While some grey water may look discolored, even “dirty,” and is not safe for human consumption, it is usually safe, even beneficial to use it to irrigate vegetation. Facilities that are landscaped often use more water for vegetation than anywhere else, so if water can be re-used here, it can prove to be a significant water and cost savings.
However, according to Klaus Reichardt, CEO, and founder of Waterless Co. Inc., manufacturers of no-water urinals, there are some rules and guidelines for using this kind of water properly.
- Grey water should not be stored for more than 24 hours. After that, it will start to breakdown and odors may develop.
- Avoid touching grey water. While it is “gently used” water, it can contain pathogens that are harmful if consumed by people.
- Don’t let water “pool” on the surface. This can result in mosquito breeding grounds.
- While some plumbing will be required, as mentioned earlier, elaborate pumps and filters are usually not necessary. These extra systems require maintenance, can be costly, and need energy to operate.
- Don’t over water vegetation. Irrigate vegetation with the same amount of water as you would with freshwater.

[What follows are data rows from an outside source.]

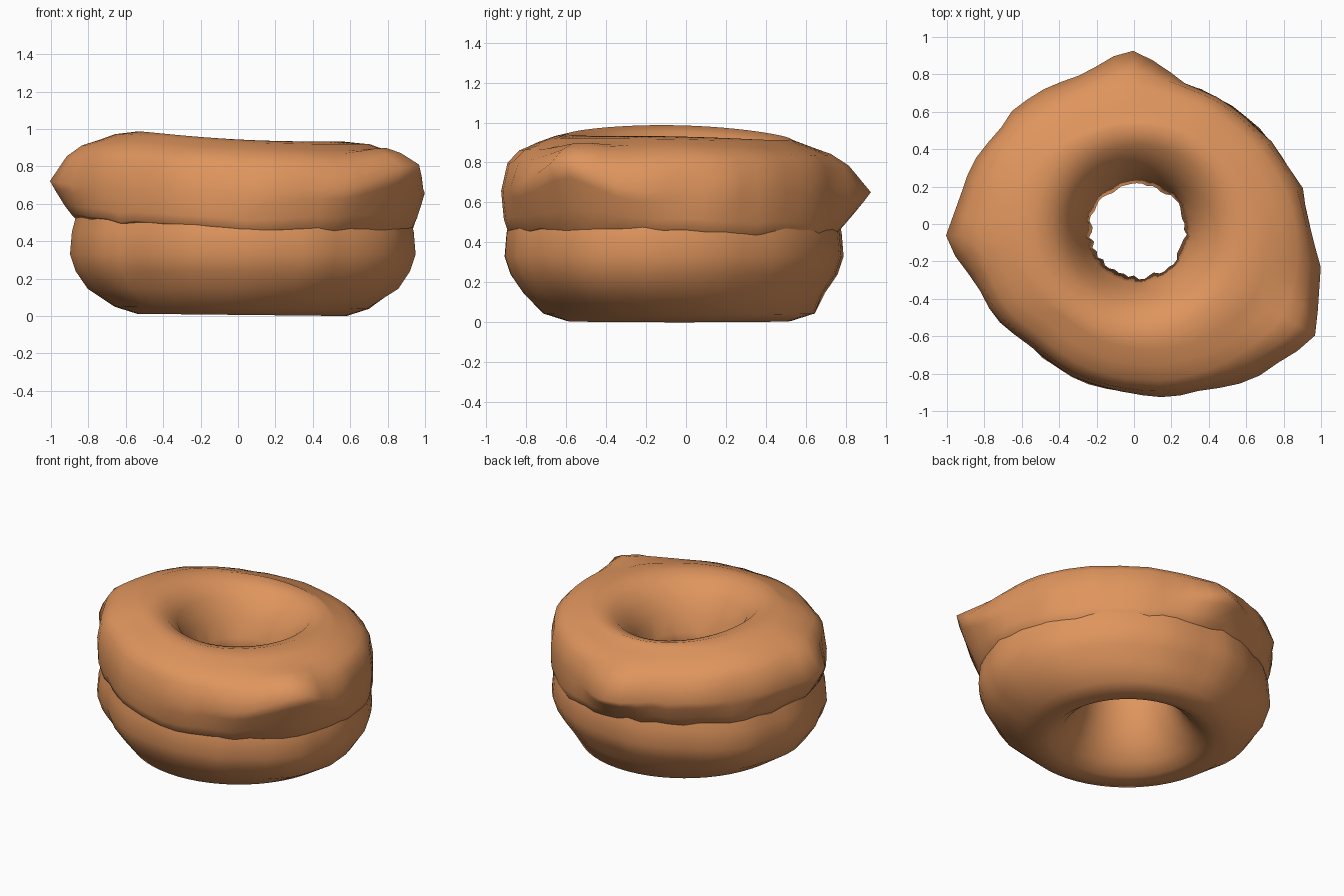
import bpy, bmesh, math, random

if "Cube" in bpy.data.objects:
    bpy.data.objects.remove(bpy.data.objects["Cube"])
random.seed(4)

N = 56                      # segments round the ring
CX, CY = 0.02, -0.035       # centre of the hole

dough = bpy.data.materials.new("golden brown")
dough.diffuse_color = (0.74, 0.30, 0.11, 1)
dough.use_nodes = True
dough.node_tree.nodes["Principled BSDF"].inputs["Base Color"].default_value = dough.diffuse_color

# Uneven rim of the icing, seen from above
rim = [(-.02, .935), (-.15, .87), (-.28, .8), (-.55, .685), (-.6, .61), (-.65, .6),
       (-.72, .5), (-.8, .4), (-.88, .3), (-.9, .2), (-.95, .08), (-1, -.06), (-.94, -.2),
       (-.83, -.33), (-.75, -.48), (-.6, -.6), (-.42, -.76), (-.3, -.83), (-.1, -.86),
       (.04, -.91), (.2, -.93), (.35, -.89), (.66, -.82), (.78, -.73), (.96, -.62),
       (.98, -.45), (1, -.27), (.96, -.1), (.92, .05), (.905, .18), (.84, .27),
       (.77, .37), (.7, .47), (.59, .57), (.48, .66), (.38, .69), (.3, .73), (.12, .86)]
rim_polar = [(math.degrees(math.atan2(y - CY, x - CX)) % 360,
              math.hypot(x - CX, y - CY)) for x, y in rim]
# Angle tables: base radius, height of the icing bulge, height of the icing edge
base_r = [(0, .925), (20, .88), (45, .835), (90, .82), (120, .84), (147, .905), (180, .92),
          (212, .885), (228, .84), (270, .87), (315, .93), (328, .96), (345, .945)]
bulge_z = [(0, .66), (45, .64), (90, .64), (135, .68), (180, .72), (225, .68), (270, .64),
           (310, .7), (328, .82), (345, .66)]
edge_z = [(0, .46), (45, .43), (90, .47), (180, .54), (270, .46)]


def lookup(table, a):
    """Interpolate a table of (degrees, value) round the circle."""
    t = sorted(table)
    t = [(t[-1][0] - 360, t[-1][1])] + t + [(t[0][0] + 360, t[0][1])]
    for (a0, v0), (a1, v1) in zip(t, t[1:]):
        if a0 <= a <= a1:
            return v0 + (v1 - v0) * (a - a0) / max(a1 - a0, 1e-6)


def top_z(a):
    """Height of the crest, which dips to the right and the back."""
    c, s = math.cos(math.radians(a)), math.sin(math.radians(a))
    return .93 - .028 * c - .013 * s + .028 * c * c


def ring(name, profile):
    """Sweep a closed profile, which varies with the angle, round the hole."""
    bm = bmesh.new()
    loops = []
    for i in range(N):
        a = (360 * i / N + 1.5) % 360
        c, s = math.cos(math.radians(a)), math.sin(math.radians(a))
        loops.append([bm.verts.new((CX + r * c, CY + r * s, z)) for r, z in profile(a, c)])
    for i in range(N):
        p, q = loops[i], loops[(i + 1) % N]
        for j in range(len(p)):
            k = (j + 1) % len(p)
            bm.faces.new((p[j], q[j], q[k], p[k]))
    bmesh.ops.recalc_face_normals(bm, faces=bm.faces)
    me = bpy.data.meshes.new(name)
    bm.to_mesh(me)
    bm.free()
    me.materials.append(dough)
    me.polygons.foreach_set("use_smooth", [True] * len(me.polygons))
    ob = bpy.data.objects.new(name, me)
    bpy.context.collection.objects.link(ob)
    return ob


def base_profile(a, c):
    b = lookup(base_r, a) + random.uniform(-.008, .008)
    t = top_z(a) - .06
    g = .006 - .006 * c         # the underside lifts slightly on the left
    return [(.56, g), (.68, .038 + g), (b - .095, .145), (b - .03, .24), (b, .33),
            (b - .01, .45), (b - .05, .6), (b - .1, .72), (b - .2, t - .05), (.58, t),
            (.47, t - .03), (.4, t - .1), (.345, .68), (.3, .58), (.275, .48), (.28, .38),
            (.305, .27), (.35, .165), (.415, .075), (.49, .02)]


def icing_profile(a, c):
    b = lookup(base_r, a)
    r = max(lookup(rim_polar, a), b) + random.uniform(-.006, .006)
    zb, t = lookup(bulge_z, a) + random.uniform(-.01, .01), top_z(a)
    e = lookup(edge_z, a) + random.uniform(-.01, .01)
    h = random.uniform(-.015, .01)
    out = r - b                 # how far the bulge sticks out
    return [(b - .03, e - .01), (b - .014, e + .005), (b + .25 * out, e + .3 * (zb - e)),
            (b + .75 * out, e + .75 * (zb - e)), (r, zb),
            (b - .02 + .35 * out, zb + (t - zb) * .5), (b - .075 + .1 * out, zb + (t - zb) * .72),
            (b - .155, t - .045), (b - .24, t - .014), (.56, t), (.46, t - .032),
            (.38, t - .11), (.32, .73), (.28, .62), (.255 + h, .51), (.285 + h, .49),
            (.325, .62), (.37, .74), (.45, t - .11), (.58, t - .07), (b - .21, t - .12),
            (b - .11, .71), (b - .06, .58)]


ring("doughnut_base", base_profile)
ring("icing", icing_profile)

- Install a valve system that makes it easy to switch from a grey water source to a freshwater source, just in case the tank is dry.
“Building owners and managers should also switch to grey water friendly products,” says Reichardt. “For instance, many environmentally preferable cleaning solutions, laundry detergents, even dishwashing detergents will not affect the pH of water so they can be perfect for grey water.”